Exercise requirements:
Please filter the listing below and copy out the lines that hold "verts".

Exercise materials:
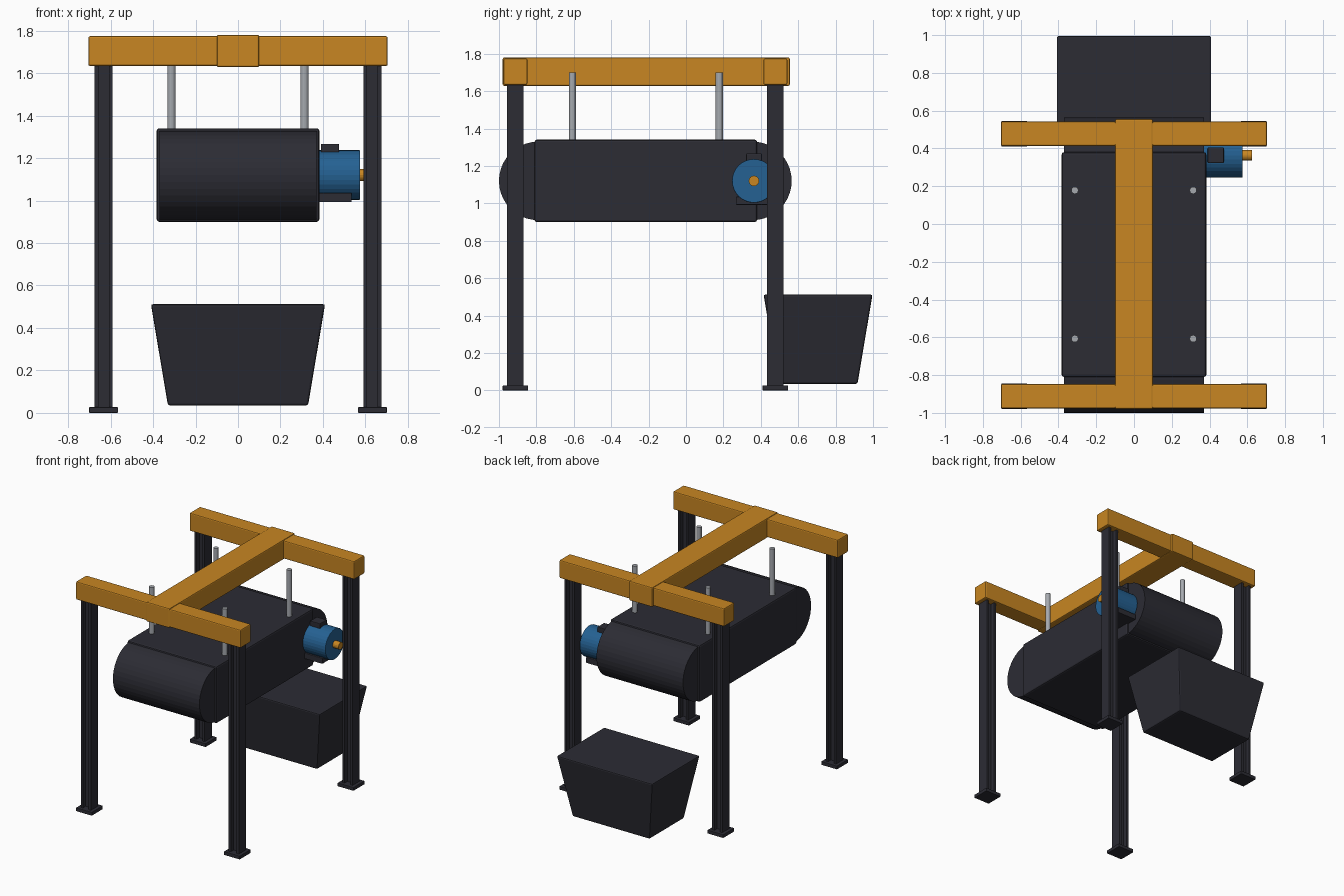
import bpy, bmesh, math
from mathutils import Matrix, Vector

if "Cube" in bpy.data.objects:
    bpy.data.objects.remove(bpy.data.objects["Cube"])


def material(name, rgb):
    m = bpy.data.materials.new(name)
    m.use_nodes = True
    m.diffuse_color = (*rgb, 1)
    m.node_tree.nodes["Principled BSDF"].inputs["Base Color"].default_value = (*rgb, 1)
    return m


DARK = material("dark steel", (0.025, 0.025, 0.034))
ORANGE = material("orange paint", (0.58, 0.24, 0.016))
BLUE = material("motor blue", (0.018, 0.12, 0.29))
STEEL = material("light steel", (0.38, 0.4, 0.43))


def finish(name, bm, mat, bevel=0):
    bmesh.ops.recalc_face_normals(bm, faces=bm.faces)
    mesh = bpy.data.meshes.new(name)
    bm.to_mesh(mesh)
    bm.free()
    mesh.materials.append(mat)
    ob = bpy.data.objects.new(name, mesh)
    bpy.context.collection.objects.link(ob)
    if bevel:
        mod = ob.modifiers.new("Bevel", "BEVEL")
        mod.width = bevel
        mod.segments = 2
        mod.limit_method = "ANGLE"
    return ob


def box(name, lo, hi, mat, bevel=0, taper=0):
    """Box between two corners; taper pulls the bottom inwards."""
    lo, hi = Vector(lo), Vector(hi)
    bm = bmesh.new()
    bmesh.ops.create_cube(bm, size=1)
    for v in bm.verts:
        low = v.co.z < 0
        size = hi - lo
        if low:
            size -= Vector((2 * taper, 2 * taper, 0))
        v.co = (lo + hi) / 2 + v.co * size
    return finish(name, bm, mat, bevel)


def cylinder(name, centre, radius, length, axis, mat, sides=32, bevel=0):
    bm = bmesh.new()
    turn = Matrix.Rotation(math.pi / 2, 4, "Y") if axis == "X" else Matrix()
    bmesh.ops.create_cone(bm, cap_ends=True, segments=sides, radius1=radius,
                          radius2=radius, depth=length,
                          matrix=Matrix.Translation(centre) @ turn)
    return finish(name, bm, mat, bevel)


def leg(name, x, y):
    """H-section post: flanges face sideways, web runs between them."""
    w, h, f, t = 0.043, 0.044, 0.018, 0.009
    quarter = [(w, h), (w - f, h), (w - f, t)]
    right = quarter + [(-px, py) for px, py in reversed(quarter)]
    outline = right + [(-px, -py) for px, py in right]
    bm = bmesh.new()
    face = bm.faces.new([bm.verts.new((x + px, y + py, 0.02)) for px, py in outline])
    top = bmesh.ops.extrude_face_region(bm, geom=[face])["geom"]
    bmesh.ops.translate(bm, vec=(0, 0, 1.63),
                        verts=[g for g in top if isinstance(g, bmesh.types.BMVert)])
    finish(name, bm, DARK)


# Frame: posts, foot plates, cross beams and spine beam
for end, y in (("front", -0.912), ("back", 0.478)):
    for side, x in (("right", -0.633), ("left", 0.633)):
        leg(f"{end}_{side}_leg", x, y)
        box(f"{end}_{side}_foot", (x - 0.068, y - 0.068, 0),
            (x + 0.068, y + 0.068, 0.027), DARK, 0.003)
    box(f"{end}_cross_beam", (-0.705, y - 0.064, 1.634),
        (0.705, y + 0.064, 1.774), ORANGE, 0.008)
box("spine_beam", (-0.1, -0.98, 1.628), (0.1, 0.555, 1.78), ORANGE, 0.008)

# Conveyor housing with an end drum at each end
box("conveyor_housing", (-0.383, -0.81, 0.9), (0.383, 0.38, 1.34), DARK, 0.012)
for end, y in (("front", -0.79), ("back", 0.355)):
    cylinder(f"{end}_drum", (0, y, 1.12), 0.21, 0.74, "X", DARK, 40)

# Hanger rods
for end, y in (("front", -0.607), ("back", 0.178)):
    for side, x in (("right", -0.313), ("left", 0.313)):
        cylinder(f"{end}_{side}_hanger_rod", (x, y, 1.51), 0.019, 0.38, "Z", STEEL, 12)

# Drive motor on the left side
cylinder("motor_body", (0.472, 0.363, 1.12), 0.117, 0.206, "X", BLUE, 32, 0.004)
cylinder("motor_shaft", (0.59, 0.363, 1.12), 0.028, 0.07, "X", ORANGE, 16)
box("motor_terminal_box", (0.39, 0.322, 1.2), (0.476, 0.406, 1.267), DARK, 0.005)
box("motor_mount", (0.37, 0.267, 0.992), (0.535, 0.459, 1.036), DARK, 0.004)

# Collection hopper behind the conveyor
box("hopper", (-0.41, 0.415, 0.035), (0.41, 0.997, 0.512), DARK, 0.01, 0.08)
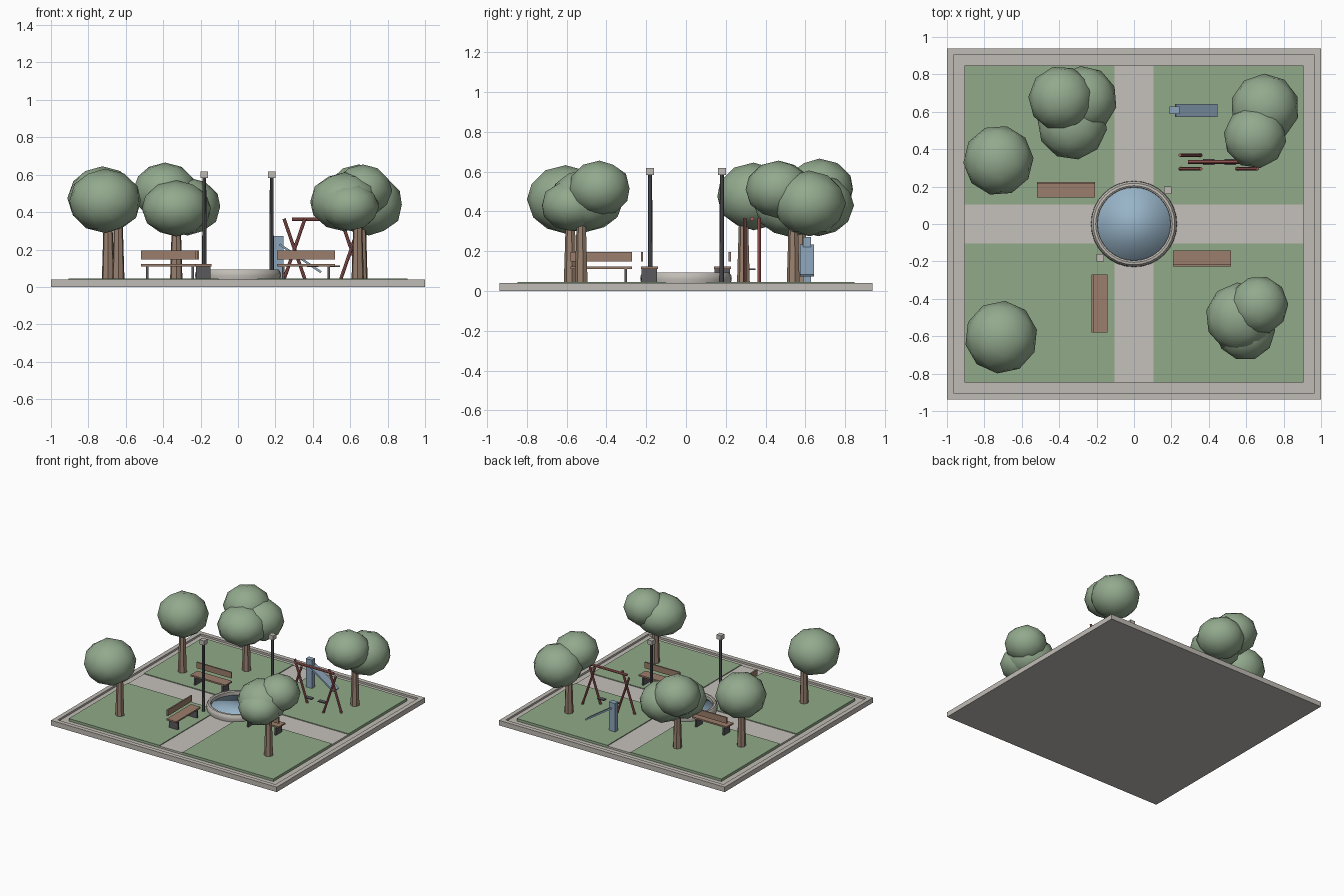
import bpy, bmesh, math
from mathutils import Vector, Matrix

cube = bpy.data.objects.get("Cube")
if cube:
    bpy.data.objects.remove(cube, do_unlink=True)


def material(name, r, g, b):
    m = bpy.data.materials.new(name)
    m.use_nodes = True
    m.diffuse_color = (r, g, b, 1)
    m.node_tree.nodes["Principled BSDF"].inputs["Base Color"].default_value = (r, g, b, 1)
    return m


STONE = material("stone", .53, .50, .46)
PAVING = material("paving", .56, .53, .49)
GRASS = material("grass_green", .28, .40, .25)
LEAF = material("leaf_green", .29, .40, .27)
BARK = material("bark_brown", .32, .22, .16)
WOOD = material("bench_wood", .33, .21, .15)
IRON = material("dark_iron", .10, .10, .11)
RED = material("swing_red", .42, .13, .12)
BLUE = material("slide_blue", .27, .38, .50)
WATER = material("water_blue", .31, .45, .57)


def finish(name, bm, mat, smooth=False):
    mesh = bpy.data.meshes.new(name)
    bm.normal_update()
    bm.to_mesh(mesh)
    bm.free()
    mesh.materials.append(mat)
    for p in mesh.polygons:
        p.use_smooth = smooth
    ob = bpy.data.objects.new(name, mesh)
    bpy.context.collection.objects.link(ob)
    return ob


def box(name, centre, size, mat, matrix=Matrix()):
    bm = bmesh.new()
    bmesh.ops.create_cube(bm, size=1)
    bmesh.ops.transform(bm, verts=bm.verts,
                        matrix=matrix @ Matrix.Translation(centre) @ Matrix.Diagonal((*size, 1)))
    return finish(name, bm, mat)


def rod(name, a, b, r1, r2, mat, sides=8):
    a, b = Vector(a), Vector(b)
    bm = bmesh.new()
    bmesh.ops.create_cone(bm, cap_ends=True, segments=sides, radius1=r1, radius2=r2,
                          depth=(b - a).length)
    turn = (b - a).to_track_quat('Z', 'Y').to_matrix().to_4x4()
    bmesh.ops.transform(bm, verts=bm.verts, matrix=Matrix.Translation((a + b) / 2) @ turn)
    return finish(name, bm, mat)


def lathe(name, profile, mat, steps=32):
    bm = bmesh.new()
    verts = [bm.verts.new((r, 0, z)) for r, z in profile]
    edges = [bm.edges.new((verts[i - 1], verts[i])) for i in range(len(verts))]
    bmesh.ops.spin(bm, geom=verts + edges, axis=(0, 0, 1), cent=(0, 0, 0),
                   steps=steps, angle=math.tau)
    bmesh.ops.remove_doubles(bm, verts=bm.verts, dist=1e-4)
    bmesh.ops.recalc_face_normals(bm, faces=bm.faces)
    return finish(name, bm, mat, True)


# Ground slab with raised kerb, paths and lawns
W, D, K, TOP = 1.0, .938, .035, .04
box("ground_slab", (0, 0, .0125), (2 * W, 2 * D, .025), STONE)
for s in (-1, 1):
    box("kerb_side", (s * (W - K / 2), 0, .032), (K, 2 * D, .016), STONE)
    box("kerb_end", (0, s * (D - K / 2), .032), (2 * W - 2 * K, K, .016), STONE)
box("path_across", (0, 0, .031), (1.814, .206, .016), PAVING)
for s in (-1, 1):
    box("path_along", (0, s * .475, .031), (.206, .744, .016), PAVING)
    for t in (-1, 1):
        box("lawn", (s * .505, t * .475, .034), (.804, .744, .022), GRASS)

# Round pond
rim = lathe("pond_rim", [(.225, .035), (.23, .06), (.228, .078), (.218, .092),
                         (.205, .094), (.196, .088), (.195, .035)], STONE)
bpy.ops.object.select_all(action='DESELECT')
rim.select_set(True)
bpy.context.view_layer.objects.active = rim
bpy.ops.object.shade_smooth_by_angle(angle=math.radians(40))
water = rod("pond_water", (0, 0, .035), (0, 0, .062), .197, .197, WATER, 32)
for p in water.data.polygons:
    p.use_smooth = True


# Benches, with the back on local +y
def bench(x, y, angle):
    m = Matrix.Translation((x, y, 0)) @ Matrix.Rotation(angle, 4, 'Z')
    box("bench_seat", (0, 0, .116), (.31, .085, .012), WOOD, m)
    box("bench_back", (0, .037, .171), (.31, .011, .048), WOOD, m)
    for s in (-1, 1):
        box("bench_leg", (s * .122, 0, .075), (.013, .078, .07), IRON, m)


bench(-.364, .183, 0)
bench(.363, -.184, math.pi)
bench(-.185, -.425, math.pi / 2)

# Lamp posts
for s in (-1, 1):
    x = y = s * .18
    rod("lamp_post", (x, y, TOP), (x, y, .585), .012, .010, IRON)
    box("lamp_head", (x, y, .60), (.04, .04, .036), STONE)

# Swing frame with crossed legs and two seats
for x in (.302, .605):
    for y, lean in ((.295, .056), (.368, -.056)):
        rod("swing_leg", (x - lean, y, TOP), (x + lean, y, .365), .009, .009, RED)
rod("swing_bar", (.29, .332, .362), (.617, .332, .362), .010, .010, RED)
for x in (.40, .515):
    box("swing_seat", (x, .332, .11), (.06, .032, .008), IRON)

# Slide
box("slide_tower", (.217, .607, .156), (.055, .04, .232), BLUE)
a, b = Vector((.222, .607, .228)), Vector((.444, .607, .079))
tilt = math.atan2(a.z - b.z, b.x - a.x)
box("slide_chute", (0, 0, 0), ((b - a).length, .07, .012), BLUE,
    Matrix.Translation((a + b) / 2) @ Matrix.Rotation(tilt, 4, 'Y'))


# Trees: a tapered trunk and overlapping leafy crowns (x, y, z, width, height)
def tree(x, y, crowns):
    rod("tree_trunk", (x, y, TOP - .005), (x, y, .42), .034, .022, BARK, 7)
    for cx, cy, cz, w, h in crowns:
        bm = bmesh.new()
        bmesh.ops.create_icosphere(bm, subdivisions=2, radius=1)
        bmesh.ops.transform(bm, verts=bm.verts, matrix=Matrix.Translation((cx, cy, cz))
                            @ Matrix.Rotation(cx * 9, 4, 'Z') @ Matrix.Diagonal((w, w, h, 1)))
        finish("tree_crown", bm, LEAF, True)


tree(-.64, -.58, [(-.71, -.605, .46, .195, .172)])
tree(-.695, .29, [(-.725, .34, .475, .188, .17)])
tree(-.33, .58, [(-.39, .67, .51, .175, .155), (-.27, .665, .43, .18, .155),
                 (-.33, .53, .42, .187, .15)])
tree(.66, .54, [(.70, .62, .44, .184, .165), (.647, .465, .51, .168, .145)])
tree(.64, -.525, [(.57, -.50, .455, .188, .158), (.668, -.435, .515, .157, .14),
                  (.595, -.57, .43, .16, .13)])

Task solution:
    for v in bm.verts:
    face = bm.faces.new([bm.verts.new((x + px, y + py, 0.02)) for px, py in outline])
                        verts=[g for g in top if isinstance(g, bmesh.types.BMVert)])
    bmesh.ops.transform(bm, verts=bm.verts,
    bmesh.ops.transform(bm, verts=bm.verts, matrix=Matrix.Translation((a + b) / 2) @ turn)
    verts = [bm.verts.new((r, 0, z)) for r, z in profile]
    edges = [bm.edges.new((verts[i - 1], verts[i])) for i in range(len(verts))]
    bmesh.ops.spin(bm, geom=verts + edges, axis=(0, 0, 1), cent=(0, 0, 0),
    bmesh.ops.remove_doubles(bm, verts=bm.verts, dist=1e-4)
        bmesh.ops.transform(bm, verts=bm.verts, matrix=Matrix.Translation((cx, cy, cz))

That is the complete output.